■ MATERIAL FOR THE TASK
--- START ---

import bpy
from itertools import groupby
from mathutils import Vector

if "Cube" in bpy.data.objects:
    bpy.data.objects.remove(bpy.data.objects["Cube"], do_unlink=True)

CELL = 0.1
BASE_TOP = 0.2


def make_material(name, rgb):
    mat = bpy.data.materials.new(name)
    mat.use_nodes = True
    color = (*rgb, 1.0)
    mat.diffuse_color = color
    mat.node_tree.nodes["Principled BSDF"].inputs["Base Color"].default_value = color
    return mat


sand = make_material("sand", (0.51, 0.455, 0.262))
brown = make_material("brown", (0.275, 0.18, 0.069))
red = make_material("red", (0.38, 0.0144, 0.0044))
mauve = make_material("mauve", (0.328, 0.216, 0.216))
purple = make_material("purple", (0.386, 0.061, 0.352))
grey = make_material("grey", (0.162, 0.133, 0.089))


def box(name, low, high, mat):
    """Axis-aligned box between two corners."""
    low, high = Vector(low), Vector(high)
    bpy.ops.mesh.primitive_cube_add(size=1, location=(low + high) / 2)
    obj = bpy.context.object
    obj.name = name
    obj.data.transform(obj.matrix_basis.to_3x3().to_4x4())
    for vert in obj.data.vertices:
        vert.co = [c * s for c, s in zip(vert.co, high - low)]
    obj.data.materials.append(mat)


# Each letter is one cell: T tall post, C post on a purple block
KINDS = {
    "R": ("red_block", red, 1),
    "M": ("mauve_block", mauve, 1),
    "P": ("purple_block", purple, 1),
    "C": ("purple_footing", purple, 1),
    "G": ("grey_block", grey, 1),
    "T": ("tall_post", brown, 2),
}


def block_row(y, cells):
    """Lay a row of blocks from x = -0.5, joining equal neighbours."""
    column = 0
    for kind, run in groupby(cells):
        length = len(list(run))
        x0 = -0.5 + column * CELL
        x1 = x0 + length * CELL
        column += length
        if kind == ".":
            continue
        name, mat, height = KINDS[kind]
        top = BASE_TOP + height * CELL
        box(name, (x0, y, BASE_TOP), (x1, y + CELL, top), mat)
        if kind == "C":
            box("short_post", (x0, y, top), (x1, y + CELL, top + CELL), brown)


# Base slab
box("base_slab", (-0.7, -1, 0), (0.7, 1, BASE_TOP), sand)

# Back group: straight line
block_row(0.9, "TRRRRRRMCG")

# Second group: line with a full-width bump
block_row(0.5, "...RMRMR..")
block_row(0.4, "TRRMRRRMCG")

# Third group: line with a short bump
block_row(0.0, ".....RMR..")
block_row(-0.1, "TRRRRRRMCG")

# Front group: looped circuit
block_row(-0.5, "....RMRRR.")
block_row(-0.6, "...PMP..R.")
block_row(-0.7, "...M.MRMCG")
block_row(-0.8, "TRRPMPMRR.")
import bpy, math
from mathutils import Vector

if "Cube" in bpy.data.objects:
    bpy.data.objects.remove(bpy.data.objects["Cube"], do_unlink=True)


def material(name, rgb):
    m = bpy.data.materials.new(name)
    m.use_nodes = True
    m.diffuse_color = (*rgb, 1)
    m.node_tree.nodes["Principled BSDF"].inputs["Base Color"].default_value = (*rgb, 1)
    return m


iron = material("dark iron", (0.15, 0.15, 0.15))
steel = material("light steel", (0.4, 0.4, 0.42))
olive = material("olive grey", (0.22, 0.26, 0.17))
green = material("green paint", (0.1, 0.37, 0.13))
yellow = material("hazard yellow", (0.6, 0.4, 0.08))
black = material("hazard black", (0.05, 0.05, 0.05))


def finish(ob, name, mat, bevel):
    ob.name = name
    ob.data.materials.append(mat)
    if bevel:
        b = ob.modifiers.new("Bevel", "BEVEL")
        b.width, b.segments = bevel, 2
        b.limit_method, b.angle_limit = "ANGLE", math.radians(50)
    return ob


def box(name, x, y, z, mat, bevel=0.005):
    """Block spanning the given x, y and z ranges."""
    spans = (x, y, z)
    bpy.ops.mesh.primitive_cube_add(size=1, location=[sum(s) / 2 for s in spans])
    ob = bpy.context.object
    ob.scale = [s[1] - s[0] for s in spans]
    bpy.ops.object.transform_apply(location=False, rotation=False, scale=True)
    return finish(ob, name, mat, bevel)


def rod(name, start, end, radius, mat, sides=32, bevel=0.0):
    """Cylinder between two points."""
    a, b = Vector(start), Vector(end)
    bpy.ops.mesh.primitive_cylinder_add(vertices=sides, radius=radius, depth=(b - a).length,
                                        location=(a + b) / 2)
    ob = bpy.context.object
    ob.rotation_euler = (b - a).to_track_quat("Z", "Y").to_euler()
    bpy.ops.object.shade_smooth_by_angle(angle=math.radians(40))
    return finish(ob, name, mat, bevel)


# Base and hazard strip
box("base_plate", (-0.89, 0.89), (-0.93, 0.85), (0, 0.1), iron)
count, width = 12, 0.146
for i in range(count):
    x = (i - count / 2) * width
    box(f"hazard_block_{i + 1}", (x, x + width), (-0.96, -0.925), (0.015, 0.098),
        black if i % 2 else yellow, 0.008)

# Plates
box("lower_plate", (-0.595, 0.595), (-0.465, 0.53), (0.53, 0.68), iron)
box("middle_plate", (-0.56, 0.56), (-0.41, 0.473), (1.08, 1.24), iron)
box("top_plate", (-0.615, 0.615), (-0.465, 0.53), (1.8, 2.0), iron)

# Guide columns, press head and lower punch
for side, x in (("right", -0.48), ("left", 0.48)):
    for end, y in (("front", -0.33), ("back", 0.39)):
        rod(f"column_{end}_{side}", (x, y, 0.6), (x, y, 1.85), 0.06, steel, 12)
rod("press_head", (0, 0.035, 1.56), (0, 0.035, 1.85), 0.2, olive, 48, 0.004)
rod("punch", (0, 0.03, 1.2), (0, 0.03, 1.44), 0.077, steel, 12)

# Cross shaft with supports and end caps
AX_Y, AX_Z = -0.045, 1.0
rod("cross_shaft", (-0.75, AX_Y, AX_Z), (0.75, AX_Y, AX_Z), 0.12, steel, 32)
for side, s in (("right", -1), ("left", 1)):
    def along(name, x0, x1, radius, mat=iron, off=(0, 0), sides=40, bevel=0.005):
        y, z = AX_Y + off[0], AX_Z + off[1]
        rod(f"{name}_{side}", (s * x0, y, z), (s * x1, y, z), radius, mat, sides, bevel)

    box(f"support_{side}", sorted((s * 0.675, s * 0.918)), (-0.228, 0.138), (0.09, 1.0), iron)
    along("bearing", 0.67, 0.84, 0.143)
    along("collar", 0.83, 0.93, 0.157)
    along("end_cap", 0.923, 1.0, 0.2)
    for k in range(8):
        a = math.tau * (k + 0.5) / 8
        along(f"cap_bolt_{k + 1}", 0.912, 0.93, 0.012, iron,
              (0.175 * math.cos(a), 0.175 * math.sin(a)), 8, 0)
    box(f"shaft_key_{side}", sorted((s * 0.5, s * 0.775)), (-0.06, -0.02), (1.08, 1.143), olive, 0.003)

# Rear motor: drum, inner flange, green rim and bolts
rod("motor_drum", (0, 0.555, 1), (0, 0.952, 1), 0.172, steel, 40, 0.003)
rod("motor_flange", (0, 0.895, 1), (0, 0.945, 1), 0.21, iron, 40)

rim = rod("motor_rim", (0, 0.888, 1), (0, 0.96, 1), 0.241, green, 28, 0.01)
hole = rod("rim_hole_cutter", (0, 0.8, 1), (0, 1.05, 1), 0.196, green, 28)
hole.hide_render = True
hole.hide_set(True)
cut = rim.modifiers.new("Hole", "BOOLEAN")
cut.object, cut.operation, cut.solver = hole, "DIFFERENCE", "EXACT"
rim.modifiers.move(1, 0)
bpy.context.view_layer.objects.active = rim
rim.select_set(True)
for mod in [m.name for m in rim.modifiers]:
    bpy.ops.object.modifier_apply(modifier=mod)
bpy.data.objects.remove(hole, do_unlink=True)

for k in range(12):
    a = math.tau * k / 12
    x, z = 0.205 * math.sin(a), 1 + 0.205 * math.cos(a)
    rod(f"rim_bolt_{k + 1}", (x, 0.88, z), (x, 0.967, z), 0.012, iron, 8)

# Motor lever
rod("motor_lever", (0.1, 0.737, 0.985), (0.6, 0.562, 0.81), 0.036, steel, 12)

--- END ---
--- START ---

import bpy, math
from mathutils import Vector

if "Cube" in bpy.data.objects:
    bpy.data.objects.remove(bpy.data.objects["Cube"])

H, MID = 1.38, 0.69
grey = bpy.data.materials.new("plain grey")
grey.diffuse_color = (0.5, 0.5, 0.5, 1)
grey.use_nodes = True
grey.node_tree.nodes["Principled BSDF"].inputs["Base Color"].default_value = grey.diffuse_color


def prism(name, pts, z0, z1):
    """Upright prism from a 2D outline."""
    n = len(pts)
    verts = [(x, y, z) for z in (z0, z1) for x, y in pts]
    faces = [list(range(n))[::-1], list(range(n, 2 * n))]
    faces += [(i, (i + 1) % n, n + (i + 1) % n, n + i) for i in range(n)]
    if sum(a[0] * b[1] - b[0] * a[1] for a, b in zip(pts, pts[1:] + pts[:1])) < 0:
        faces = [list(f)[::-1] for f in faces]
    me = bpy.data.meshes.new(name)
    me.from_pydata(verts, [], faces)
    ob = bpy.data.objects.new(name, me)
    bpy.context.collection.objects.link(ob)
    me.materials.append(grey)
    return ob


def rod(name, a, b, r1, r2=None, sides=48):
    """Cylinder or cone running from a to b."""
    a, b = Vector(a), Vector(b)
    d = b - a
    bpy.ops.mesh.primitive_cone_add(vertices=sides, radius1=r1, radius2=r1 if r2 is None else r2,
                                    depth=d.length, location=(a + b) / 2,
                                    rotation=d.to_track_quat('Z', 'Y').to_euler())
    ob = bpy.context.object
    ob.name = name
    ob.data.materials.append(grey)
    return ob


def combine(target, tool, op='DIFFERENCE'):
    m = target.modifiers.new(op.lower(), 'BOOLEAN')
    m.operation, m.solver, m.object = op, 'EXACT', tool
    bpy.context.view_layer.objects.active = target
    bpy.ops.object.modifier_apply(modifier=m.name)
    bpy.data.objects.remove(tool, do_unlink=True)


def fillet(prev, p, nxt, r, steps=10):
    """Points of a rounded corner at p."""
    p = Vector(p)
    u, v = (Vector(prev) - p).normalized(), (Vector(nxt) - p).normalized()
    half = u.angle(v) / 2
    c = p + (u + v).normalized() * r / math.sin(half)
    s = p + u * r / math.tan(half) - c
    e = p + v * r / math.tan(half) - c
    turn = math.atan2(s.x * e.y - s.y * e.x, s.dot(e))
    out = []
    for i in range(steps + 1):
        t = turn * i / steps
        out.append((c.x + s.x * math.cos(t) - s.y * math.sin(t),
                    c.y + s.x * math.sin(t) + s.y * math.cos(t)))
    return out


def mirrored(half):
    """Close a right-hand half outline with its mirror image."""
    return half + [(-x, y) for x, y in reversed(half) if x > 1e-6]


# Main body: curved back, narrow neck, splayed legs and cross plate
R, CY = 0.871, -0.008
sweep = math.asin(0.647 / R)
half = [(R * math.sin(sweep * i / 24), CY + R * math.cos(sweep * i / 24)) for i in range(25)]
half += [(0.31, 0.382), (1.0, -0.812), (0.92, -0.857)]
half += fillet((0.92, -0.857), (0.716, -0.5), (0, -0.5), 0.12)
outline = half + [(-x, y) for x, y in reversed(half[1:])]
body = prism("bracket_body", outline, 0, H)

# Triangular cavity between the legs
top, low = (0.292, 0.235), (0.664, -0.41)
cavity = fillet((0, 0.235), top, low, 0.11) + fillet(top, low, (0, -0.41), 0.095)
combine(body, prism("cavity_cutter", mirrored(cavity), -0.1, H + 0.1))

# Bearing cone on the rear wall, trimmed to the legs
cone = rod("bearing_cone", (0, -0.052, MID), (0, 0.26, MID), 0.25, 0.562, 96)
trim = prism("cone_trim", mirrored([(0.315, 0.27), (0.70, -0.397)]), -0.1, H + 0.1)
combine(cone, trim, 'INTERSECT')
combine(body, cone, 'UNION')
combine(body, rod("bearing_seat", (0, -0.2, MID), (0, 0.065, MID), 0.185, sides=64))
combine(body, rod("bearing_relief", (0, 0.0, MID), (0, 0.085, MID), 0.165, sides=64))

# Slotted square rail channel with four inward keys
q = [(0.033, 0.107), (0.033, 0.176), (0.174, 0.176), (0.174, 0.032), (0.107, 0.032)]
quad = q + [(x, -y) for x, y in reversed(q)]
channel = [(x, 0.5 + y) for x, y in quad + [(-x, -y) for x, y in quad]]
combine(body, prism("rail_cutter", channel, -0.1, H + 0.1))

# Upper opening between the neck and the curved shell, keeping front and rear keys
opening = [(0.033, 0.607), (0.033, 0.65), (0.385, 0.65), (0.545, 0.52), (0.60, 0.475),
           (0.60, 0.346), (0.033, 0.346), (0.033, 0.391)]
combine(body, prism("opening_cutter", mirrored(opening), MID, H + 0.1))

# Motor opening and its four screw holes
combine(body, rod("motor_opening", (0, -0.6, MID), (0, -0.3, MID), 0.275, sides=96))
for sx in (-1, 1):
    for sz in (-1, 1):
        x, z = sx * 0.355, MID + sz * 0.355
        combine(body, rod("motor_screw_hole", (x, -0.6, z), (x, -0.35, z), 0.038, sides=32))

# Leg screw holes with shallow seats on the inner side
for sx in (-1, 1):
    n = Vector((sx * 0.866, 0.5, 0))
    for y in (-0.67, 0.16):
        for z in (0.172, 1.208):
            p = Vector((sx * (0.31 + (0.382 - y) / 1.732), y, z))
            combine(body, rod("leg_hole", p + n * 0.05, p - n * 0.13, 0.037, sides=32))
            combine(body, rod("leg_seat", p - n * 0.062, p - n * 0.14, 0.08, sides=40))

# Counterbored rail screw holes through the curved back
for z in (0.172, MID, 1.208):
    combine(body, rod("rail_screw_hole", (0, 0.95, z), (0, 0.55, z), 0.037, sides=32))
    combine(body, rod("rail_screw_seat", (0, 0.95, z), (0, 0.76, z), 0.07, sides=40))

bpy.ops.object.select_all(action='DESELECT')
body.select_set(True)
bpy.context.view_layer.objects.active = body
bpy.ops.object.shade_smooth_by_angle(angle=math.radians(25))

--- END ---

■ TASK DIRECTIONS
Say how many lines in the records hold the string "half", please, and add no other words.

■ SOLVED EXERCISE
11